───── Source material

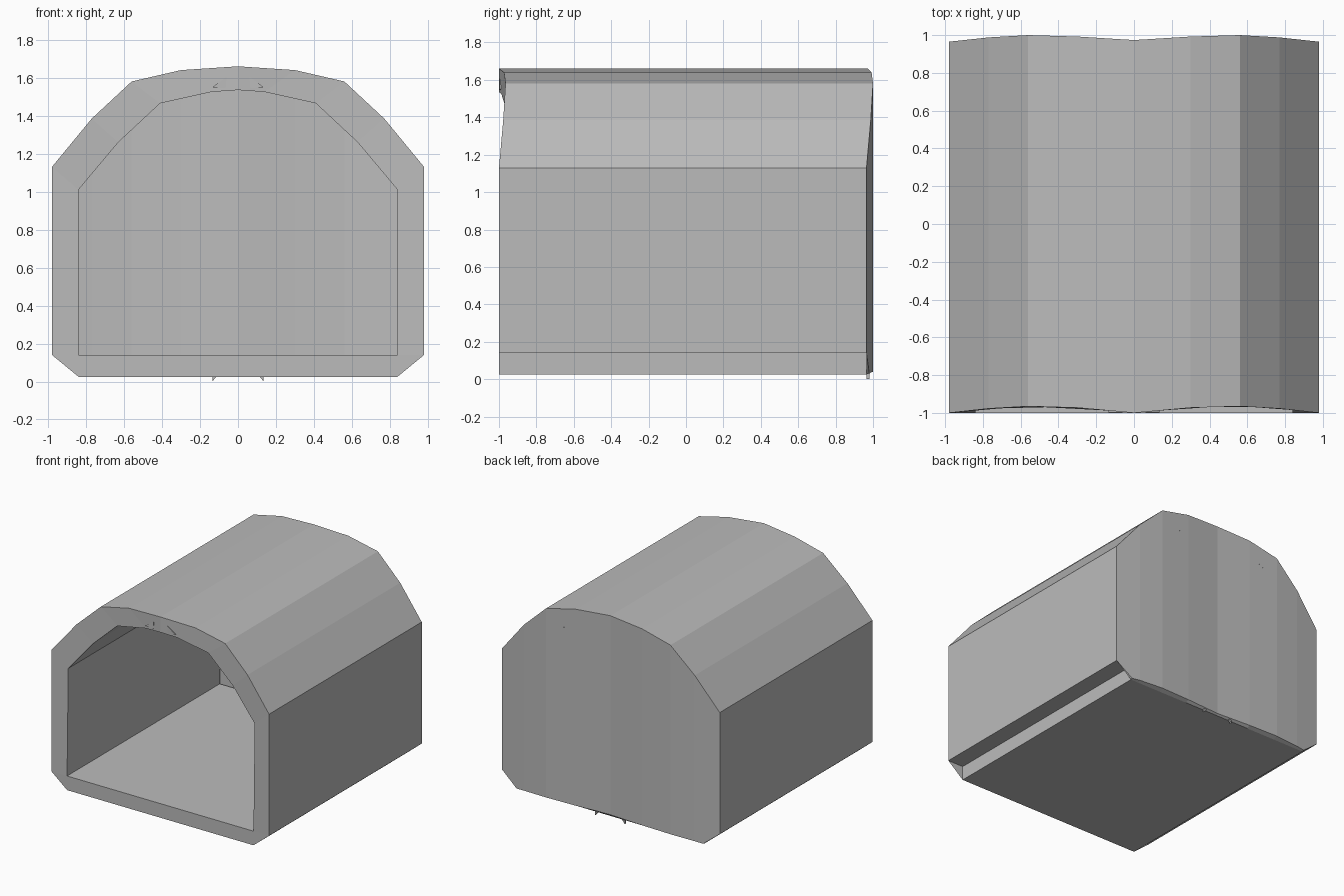
import bpy
import bmesh

cube = bpy.data.objects.get("Cube")
if cube:
    bpy.data.objects.remove(cube, do_unlink=True)

grey = bpy.data.materials.new("plain_grey")
grey.use_nodes = True
colour = (0.5, 0.5, 0.5, 1)
grey.diffuse_color = colour
grey.node_tree.nodes["Principled BSDF"].inputs["Base Color"].default_value = colour

FRONT, BACK, BOW = -1.0, 0.965, 0.035
SILL, BASE = 0.14, 0.025

# Half profiles from the crown down to the right-hand side
ARCH = [(0, 1.66), (0.3, 1.64), (0.56, 1.58), (0.77, 1.385), (0.98, 1.13)]
VAULT = [(0, 1.535), (0.14, 1.525), (0.41, 1.465), (0.63, 1.26), (0.84, 1.01)]
WAVE = [(0, 0.25), (0.3, 0.78), (0.5, 1), (0.56, 1), (0.77, 0.65), (0.98, 0)]


def lerp(table, x):
    x = abs(x)
    for (a, va), (b, vb) in zip(table, table[1:]):
        if x <= b:
            return va + (vb - va) * (x - a) / (b - a)
    return table[-1][1]


def bow(x, z, y):
    """Ends bulge along the arch and stay straight at the base."""
    if z <= SILL:
        return y
    w = lerp(WAVE, x)
    if y == FRONT and abs(x) < 0.3:
        w = abs(x) / 0.3 * 0.78
    return y + BOW * w


def mirrored(half):
    """Full outline from the left foot over the crown to the right foot."""
    return [(-x, z) for x, z in reversed(half) if x > 0] + half


def make(name, faces):
    bm = bmesh.new()
    for f in faces:
        pts = []
        for p in f:
            if p not in pts:
                pts.append(p)
        bm.faces.new([bm.verts.new(p) for p in pts])
    bmesh.ops.remove_doubles(bm, verts=bm.verts, dist=0.0005)
    bmesh.ops.recalc_face_normals(bm, faces=bm.faces)
    mesh = bpy.data.meshes.new(name)
    bm.to_mesh(mesh)
    bm.free()
    mesh.materials.append(grey)
    ob = bpy.data.objects.new(name, mesh)
    bpy.context.collection.objects.link(ob)
    return ob


def tube(outline):
    """Long faces running front to back around a closed outline."""
    faces = []
    for a, b in zip(outline, outline[1:] + outline[:1]):
        faces.append([(x, bow(x, z, y), z) for (x, z), y in
                      ((a, FRONT), (b, FRONT), (b, BACK), (a, BACK))])
    return faces


# Outer skin with stepped lower edges, and inner lining with the floor
outer = mirrored(ARCH + [(0.98, SILL), (0.84, SILL), (0.84, BASE)])
inner = mirrored(VAULT + [(0.84, SILL)])
make("outer_shell", tube(outer))
make("inner_lining", tube(inner))

# Front rim joining skin and lining, with chamfered lower corners
rim_out = mirrored(ARCH + [(0.98, SILL), (0.84, BASE)])
rim_in = mirrored(VAULT + [(0.84, SILL), (0.84, SILL)])
n = len(rim_out)
rim = []
for i in range(n):
    j = (i + 1) % n
    rim.append([(x, bow(x, z, FRONT), z) for x, z in
                (rim_out[i], rim_out[j], rim_in[j], rim_in[i])])
make("front_rim", rim)

# Bowed back wall in vertical strips, with a narrow lip underneath
columns = mirrored([(0, 0.04), (0.3, 0.04), (0.56, 0.04), (0.77, 0.035),
                    (0.84, 0.03), (0.98, SILL)])
wall = []
for (xa, za), (xb, zb) in zip(columns, columns[1:]):
    ya, yb = (BACK + BOW * lerp(WAVE, x) for x in (xa, xb))
    wall.append([(xa, ya, za), (xb, yb, zb),
                 (xb, yb, lerp(ARCH, xb)), (xa, ya, lerp(ARCH, xa))])
    low_a, low_b = (BASE if abs(x) < 0.9 else SILL for x in (xa, xb))
    wall.append([(xa, ya, za), (xb, yb, zb),
                 (xb, BACK, low_b), (xa, BACK, low_a)])
make("back_wall", wall)


def fin(name, tri, y, depth):
    """Thin triangular prism."""
    a = [(x, y, z) for x, z in tri]
    b = [(x, y + depth, z) for x, z in tri]
    sides = [[a[i], a[(i + 1) % 3], b[(i + 1) % 3], b[i]] for i in range(3)]
    make(name, [a, b] + sides)


# Small fins beside the crown and tiny feet below the back wall
for side, s in (("left", 1), ("right", -1)):
    fin(side + "_crown_fin",
        [(s * 0.06, 1.605), (s * 0.135, 1.55), (s * 0.065, 1.545)], -0.998, 0.02)
    fin(side + "_back_foot",
        [(s * 0.11, 0.03), (s * 0.135, 0.03), (s * 0.135, 0.0)], 0.965, 0.015)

──────────

**Exercise goal**.
All lines above containing the string "SILL": copy each one.

**Response**.
SILL, BASE = 0.14, 0.025
    if z <= SILL:
outer = mirrored(ARCH + [(0.98, SILL), (0.84, SILL), (0.84, BASE)])
inner = mirrored(VAULT + [(0.84, SILL)])
rim_out = mirrored(ARCH + [(0.98, SILL), (0.84, BASE)])
rim_in = mirrored(VAULT + [(0.84, SILL), (0.84, SILL)])
                    (0.84, 0.03), (0.98, SILL)])
    low_a, low_b = (BASE if abs(x) < 0.9 else SILL for x in (xa, xb))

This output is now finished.